In understanding a gallbladder injury from a medical/legal aspect, it is important to have an idea as to the surgery. When doctors determine that the gallbladder must be removed, they may explain to the patient the options for removal. One of the most common ways in which the procedure is done is through a laparoscopic procedure. During a laparoscopic procedure, 3 entry points are made in the patient’s abdomen and a camera is used to guide the doctor through the procedure.


For some patients the laparoscopic procedure may not be the best way to complete the surgery. In these cases, the patient may decide that an “open” procedure is the best way to move forward. When a doctor performs an open procedure, this means that the doctor will “open the patient up” like is done in a traditional surgery.




The easiest way to understanding a gallbladder injury and medical malpractice is to share two examples.


EXAMPLE 1: Doctor performs a laparoscopic gallbladder removal. While inside the patient the doctor cuts the common bile duct. However, the doctor notices the cut and begins an immediate repair of the duct. The patient has no further complications due to the injury of the bile duct.


EXAMPLE 2: Same as above except that the doctor does not notice the cut to the common bile duct. The doctor does not note any complications in the surgical notes and closes the patient up with the patient subsequently released from the hospital with no indication of the leaking bile duct.

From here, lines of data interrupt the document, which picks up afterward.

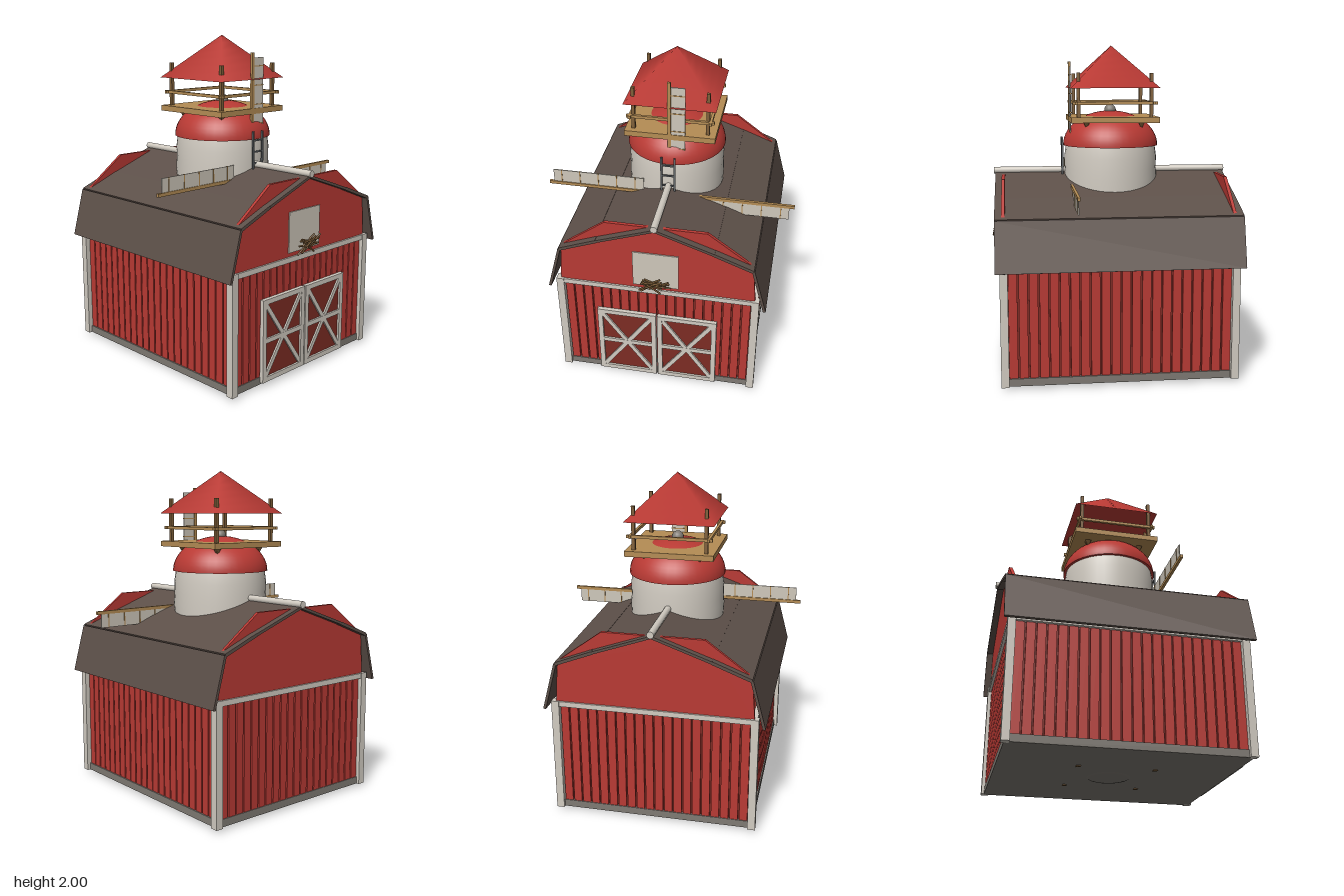
import * as THREE from 'three';

const mat = (name, color, side = THREE.FrontSide) =>
  Object.assign(new THREE.MeshStandardMaterial({ color, side }), { name });

export function createModel() {
  const red = mat('barn red', 0xb93a34, THREE.DoubleSide);
  const darkRed = mat('dark red', 0x7d2c24);
  const trim = mat('off-white trim', 0xd2ccc2);
  const canvas = mat('sail canvas', 0xcfc8bb);
  const roofBrown = mat('roof brown', 0x5d5049);
  const stone = mat('foundation grey', 0x7f7a73);
  const metal = mat('metal grey', 0x63676a);
  const tan = mat('tan wood', 0xb58d55);
  const brown = mat('brown wood', 0x80603a);

  const model = new THREE.Group();
  const barn = new THREE.Group();
  barn.name = 'barn';
  barn.position.z = -0.017;
  model.add(barn);

  const add = (name, geometry, material, x = 0, y = 0, z = 0, parent = barn) => {
    const m = new THREE.Mesh(geometry, material);
    m.name = name;
    m.position.set(x, y, z);
    parent.add(m);
    return m;
  };
  // Box given by its size and centre
  const box = (name, w, h, d, material, x, y, z, parent) =>
    add(name, new THREE.BoxGeometry(w, h, d), material, x, y, z, parent);
  // Flat bar between two points in the xy plane
  const bar = (name, a, b, width, depth, material, z, parent) => {
    const dx = b[0] - a[0], dy = b[1] - a[1];
    const m = box(name, Math.hypot(dx, dy), width, depth, material,
      (a[0] + b[0]) / 2, (a[1] + b[1]) / 2, z, parent);
    m.rotation.z = Math.atan2(dy, dx);
    return m;
  };
  const sides = [-1, 1];

  // Foundation and wall core
  box('foundation', 1.19, 0.045, 1.37, stone, 0, 0.0425, 0);
  box('wallCore', 1.145, 0.66, 1.335, darkRed, 0, 0.39, 0);
  const footing = add('siloFooting', new THREE.SphereGeometry(0.14, 24, 12), stone, 0, 0.03, 0);
  footing.scale.y = 0.21;

  // Wall planks on all four sides
  const planks = (count, span, place) => {
    const pitch = span / count;
    for (let i = 0; i < count; i++) place(-span / 2 + pitch * (i + 0.5), pitch - 0.009);
  };
  for (const s of sides) {
    planks(20, 1.14, (x, w) => box('endPlank', w, 0.66, 0.014, red, x, 0.39, s * 0.674));
    planks(22, 1.32, (z, w) => box('sidePlank', 0.014, 0.66, w, red, s * 0.58, 0.39, z));
  }

  // Corner posts, wall beams and gables
  const gable = new THREE.Shape([[-0.59, 0.74], [0.59, 0.74], [0.57, 1.0], [0.3, 1.2],
    [-0.3, 1.2], [-0.57, 1.0]].map(p => new THREE.Vector2(...p)));
  for (const s of sides) {
    for (const t of sides) {
      box('cornerPost', 0.046, 0.725, 0.046, trim, s * 0.593, 0.3825, t * 0.68);
      box('footBump', 0.025, 0.03, 0.025, brown, s * 0.225, 0.03, t * 0.225);
    }
    box('endBeam', 1.2, 0.032, 0.032, trim, 0, 0.727, s * 0.682);
    box('sideBeam', 0.03, 0.032, 1.36, trim, s * 0.59, 0.727, 0);
    add('gable', new THREE.ExtrudeGeometry(gable, { depth: 0.02, bevelEnabled: false }),
      red, 0, 0, s * 0.677 - 0.01);
  }

  // Gambrel roof boards, mirrored about the ridge
  const profile = [[0, 1.207], [0.345, 1.084], [0.572, 0.995], [0.65, 0.703]];
  for (const s of sides) {
    for (let i = 0; i < 3; i++) {
      const [a, b] = [profile[i], profile[i + 1]];
      bar('roofBoard', [s * a[0], a[1]], [s * b[0], b[1]], 0.016 + 0.003 * (i % 2), 1.455, roofBrown, 0);
    }
  }
  const ridge = add('ridgePole', new THREE.CylinderGeometry(0.021, 0.021, 1.475, 12), trim, 0, 1.224, 0);
  ridge.rotation.x = Math.PI / 2;

  // Double doors with cross bracing
  for (const s of sides) {
    const door = new THREE.Group();
    door.name = 'door';
    door.position.set(s * 0.187, 0.285, 0.688);
    barn.add(door);
    box('doorPanel', 0.36, 0.49, 0.015, darkRed, 0, 0, 0, door);
    for (const t of sides) {
      box('doorStile', 0.03, 0.505, 0.024, trim, t * 0.168, 0, 0.008, door);
      box('doorRail', 0.366, 0.03, 0.024, trim, 0, t * 0.238, 0.008, door);
      bar('doorBrace', [-0.16, -t * 0.23], [0.16, t * 0.23], 0.026, 0.02, trim, 0.008, door);
    }
    box('doorMidRail', 0.35, 0.028, 0.022, trim, 0, 0, 0.008, door);
  }

  // Hayloft opening with loose hay
  box('loftOpening', 0.275, 0.245, 0.008, canvas, -0.003, 0.89, 0.69);
  let seed = 7;
  const rand = () => (seed = (seed * 16807) % 2147483647) / 2147483647;
  for (let i = 0; i < 16; i++) {
    const stalk = add('hayStalk', new THREE.CylinderGeometry(0.006, 0.006, 0.09 + rand() * 0.06, 5), brown,
      -0.045 + rand() * 0.1, 0.775 + rand() * 0.06, 0.715 + rand() * 0.035);
    stalk.rotation.set((rand() - 0.5) * 0.5, 0, Math.PI / 2 + (rand() - 0.5) * 1.5);
  }

  // Silo body, dome and cap
  const lathe = pts => new THREE.LatheGeometry(pts.map(p => new THREE.Vector2(...p)), 40);
  add('siloBody', lathe([[0.29, 0.8], [0.291, 1.1], [0.296, 1.18], [0.291, 1.24], [0.293, 1.31], [0.283, 1.38]]), trim);
  const dome = new THREE.SphereGeometry(0.3, 40, 14, 0, Math.PI * 2, 0, Math.PI / 2);
  dome.scale(1, 0.72, 1);
  add('siloDome', dome, red, 0, 1.38, 0);
  const rim = add('domeUnderside', new THREE.CircleGeometry(0.3, 40), red, 0, 1.38, 0);
  rim.rotation.x = Math.PI / 2;
  add('domeKnob', new THREE.SphereGeometry(0.037, 16, 10), stone, 0, 1.6, 0);

  // Lookout platform, posts, railings and brackets
  const lookout = new THREE.Group();
  lookout.name = 'lookout';
  lookout.position.z = -0.005;
  barn.add(lookout);
  box('platform', 0.54, 0.034, 0.54, tan, 0, 1.547, 0, lookout);
  for (const s of sides) {
    for (const t of sides) {
      box('lookoutPost', 0.021, 0.27, 0.021, brown, s * 0.221, 1.695, t * 0.223, lookout);
      const bracket = add('bracket', new THREE.ConeGeometry(0.03, 0.055, 4), brown, s * 0.17, 1.51, t * 0.17, lookout);
      bracket.rotation.set(Math.PI, Math.PI / 4, 0);
    }
    box('railing', 0.52, 0.018, 0.016, tan, 0, 1.648, s * 0.238, lookout);
    box('railing', 0.016, 0.018, 0.52, tan, s * 0.238, 1.648, 0, lookout);
  }
  const hat = add('lookoutRoof', new THREE.ConeGeometry(0.272 * Math.SQRT2, 0.262, 4, 6, true), red, 0, 1.869, 0, lookout);
  hat.rotation.y = Math.PI / 4;

  // Windmill with four identical sails
  const mill = new THREE.Group();
  mill.name = 'windmill';
  mill.position.set(0, 1.14, 0.258);
  barn.add(mill);
  for (let i = 0; i < 4; i++) {
    const sail = new THREE.Group();
    sail.name = 'sail';
    sail.rotation.z = i * Math.PI / 2;
    mill.add(sail);
    box('sailSpar', 0.02, 0.76, 0.016, tan, 0, 0.38, 0, sail);
    box('sailCloth', 0.083, 0.57, 0.006, canvas, 0.052, 0.445, 0, sail);
    for (let k = 0; k < 5; k++)
      box('sailRib', 0.084, 0.006, 0.012, tan, 0.052, 0.215 + k * 0.116, 0, sail);
  }
  const hub = add('hub', new THREE.CylinderGeometry(0.03, 0.03, 0.04, 12), brown, 0, 0, 0, mill);
  hub.rotation.x = Math.PI / 2;

  // Ladder up the silo
  for (const s of sides) box('ladderRail', 0.011, 0.23, 0.011, metal, s * 0.04, 1.315, 0.307);
  for (const y of [1.235, 1.305, 1.375]) box('ladderRung', 0.08, 0.009, 0.009, metal, 0, y, 0.307);

  return model;
}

The patient goes on to suffer serious injuries (becomes septic and has to have future corrective surgeries, etc…).


Hopefully you can see the difference in the two above examples. In example 1, the doctor noticed the injury and immediately started the repair. In example 2, the doctor did not notice the cut, did not repair the cut, did not note any complications, and closed the patient up and sent them on their way. The patient in example 2 has a strong argent that possible medical malpractice occurred in Maryland, whereas the patient in example 1 may have a harder time (no permanent injury, doctor started immediate repair, etc…).




To speak with me further regarding questions surrounding your gallbladder injury during surgery in Maryland this is what I invite you to do. Pick up the phone and give me a call. I can be reached at 301-850-4832. I talk with people who have suffered surgery injuries like yours all the time and I would be happy to listen to your story.


Marcus B. Boston, Esq.

Boston Law Group, LLC

2 Wisconsin Circle, Suite 700

Chevy Chase, Maryland 20815



Marcus Boston is a Maryland medical malpractice attorney who helps people navigate the Maryland childbirth injury and medical malpractice process to get money for their injuries caused by the carelessness of doctors and hospitals. BLG handles cases in Prince George’s County, Baltimore City, Montgomery County, Howard County, Anne Arundel County, and all other Maryland Counties.